2. Grasping God’s Word: A Hands-On Approach to Reading, Interpreting, and Applying the Bible by J. Scott Duvall and J. Daniel Hays: This book will teach you all the necessary steps and components for a sound biblical exegesis. You will learn what steps are taken in exegesis and when those steps should be completed. This also helps break down the different methods and requirements needed to exegete different biblical genres. This is an absolute must for biblical studies students.
1. Exegetical Fallacies by D.A. Carson: If you don’t have this book you need to click the link and buy it right now. This book will teach you the boundaries in your exegesis.
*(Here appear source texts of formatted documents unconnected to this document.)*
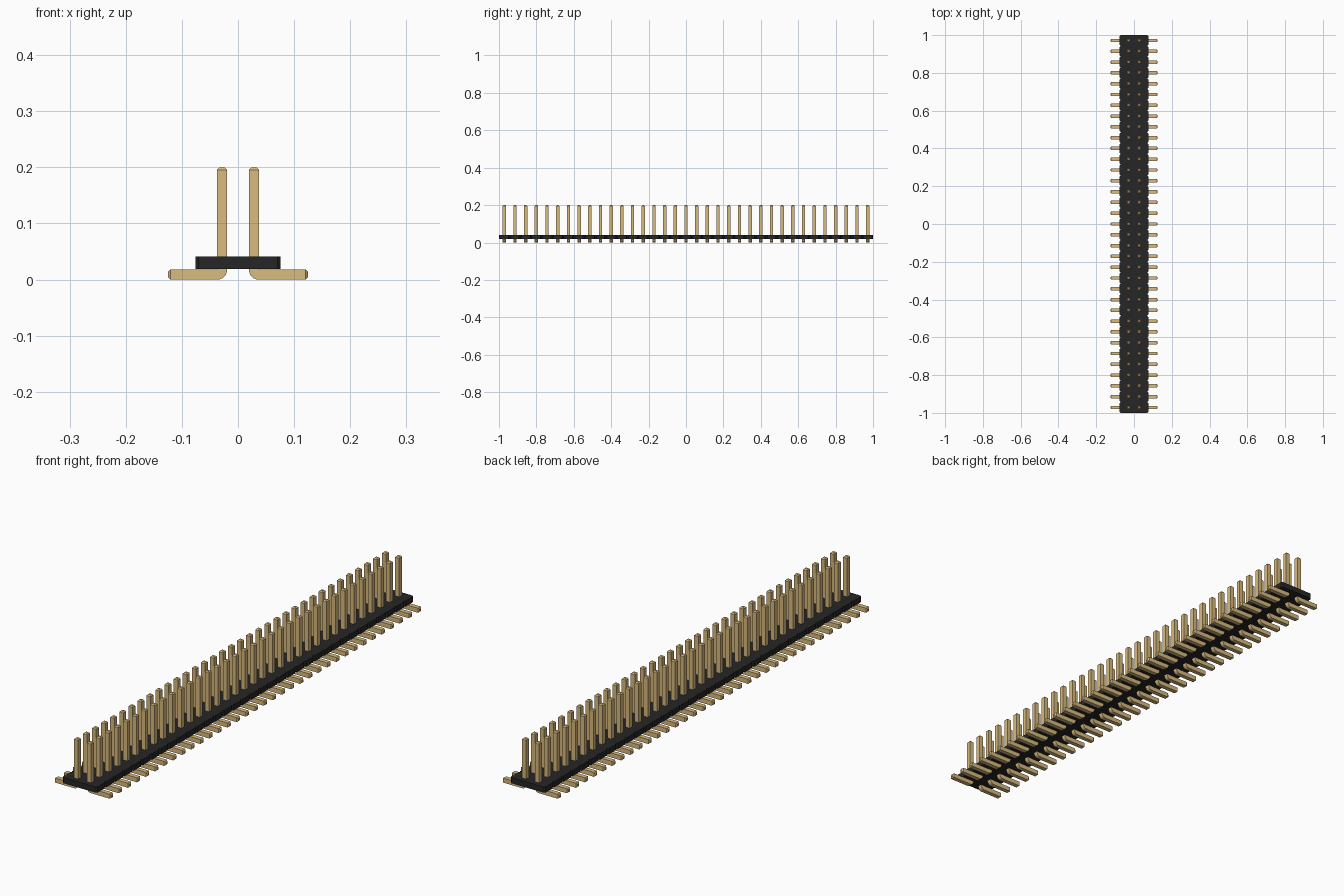
import bpy, bmesh, math

cube = bpy.data.objects.get("Cube")
if cube:
    bpy.data.objects.remove(cube, do_unlink=True)

COUNT = 35
PITCH = 2 / COUNT
PIN = 0.018            # square pin thickness
TOP, REACH = 0.2, 0.125
BASE_LOW, BASE_HIGH, BASE_HALF = 0.0185, 0.041, 0.076
NOTCH = 0.006


def material(name, rgb):
    m = bpy.data.materials.new(name)
    m.use_nodes = True
    m.diffuse_color = (*rgb, 1)
    m.node_tree.nodes["Principled BSDF"].inputs["Base Color"].default_value = (*rgb, 1)
    return m


def prism(name, points, offset, mat, tips=None):
    """Extrude a closed outline; optionally chamfer the end faces chosen by tips."""
    bm = bmesh.new()
    face = bm.faces.new([bm.verts.new(p) for p in points])
    moved = bmesh.ops.extrude_face_region(bm, geom=[face])["geom"]
    bmesh.ops.translate(bm, vec=offset,
                        verts=[v for v in moved if isinstance(v, bmesh.types.BMVert)])
    bmesh.ops.recalc_face_normals(bm, faces=bm.faces)
    if tips:
        edges = {e for f in bm.faces if tips(f.calc_center_median()) for e in f.edges}
        bmesh.ops.bevel(bm, geom=list(edges), offset=PIN / 4, segments=1,
                        affect='EDGES', profile=0.5)
    mesh = bpy.data.meshes.new(name)
    bm.to_mesh(mesh)
    bm.free()
    mesh.materials.append(mat)
    obj = bpy.data.objects.new(name, mesh)
    bpy.context.collection.objects.link(obj)
    return obj


black = material("black plastic", (0.02, 0.0195, 0.0195))
gold = material("gold metal", (0.70, 0.50, 0.21))

# Base strip: a chamfered segment for every row of pins
side = []
for i in range(COUNT):
    y0, y1 = -1 + i * PITCH, -1 + (i + 1) * PITCH
    if i == 0:
        side.append((BASE_HALF - NOTCH, y0))
    side += [(BASE_HALF, y0 + NOTCH), (BASE_HALF, y1 - NOTCH), (BASE_HALF - NOTCH, y1)]
outline = side + [(-x, y) for x, y in reversed(side)]
prism("base_strip", [(x, y, BASE_LOW) for x, y in outline],
      (0, 0, BASE_HIGH - BASE_LOW), black)

# Bent pin: upright post with a rounded heel and an outward foot
inner, outer = PITCH / 2 - PIN / 2, PITCH / 2 + PIN / 2
radius = 0.017
profile = [(outer, TOP), (inner, TOP)]
for k in range(7):
    a = math.pi + k * math.pi / 12
    profile.append((inner + radius + radius * math.cos(a), radius + radius * math.sin(a)))
profile += [(REACH, 0), (REACH, PIN), (outer, PIN)]
y = -1 + PITCH / 2 - PIN / 2
pin = prism("pins", [(x, y, z) for x, z in profile], (0, PIN, 0), gold,
            tips=lambda c: c.z > TOP - 0.001 or c.x > REACH - 0.001)

# Repeat along the strip and mirror to the other side
rows = pin.modifiers.new("rows", 'ARRAY')
rows.count = COUNT
rows.use_relative_offset = False
rows.use_constant_offset = True
rows.constant_offset_displace = (0, PITCH, 0)
pin.modifiers.new("other_side", 'MIRROR').use_axis = (True, False, False)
This is not an introductory book for exegesis, you’re already expected to know hermeneutics, this will teach you to fine-tune your hermeneutic and caution you of the so-many fallacies that are often committed.
Below is a chart that compares popular ancient texts with the Bible in when it was written, the earliest copy we have, and the number of copies there are. This information is about a decade old so the number of NT manuscripts has most likely increased by now. This may serve as a simple illustration of a component to the textual reliability of the Bible.
No. of Copies
History of Rome
59 BC – AD 17
4th Cent. (Partial)Mostly 10th Cent.
400 yrs1,000 yrs
1 Partial19 Copies
AD 114 (fragment)AD 200 (books)
AD 250 (most of NT)
AD 325 (complete NT)
+50 yrs100 yrs
Josh McDowell, The New Evidence that Demands a Verdict, 1999.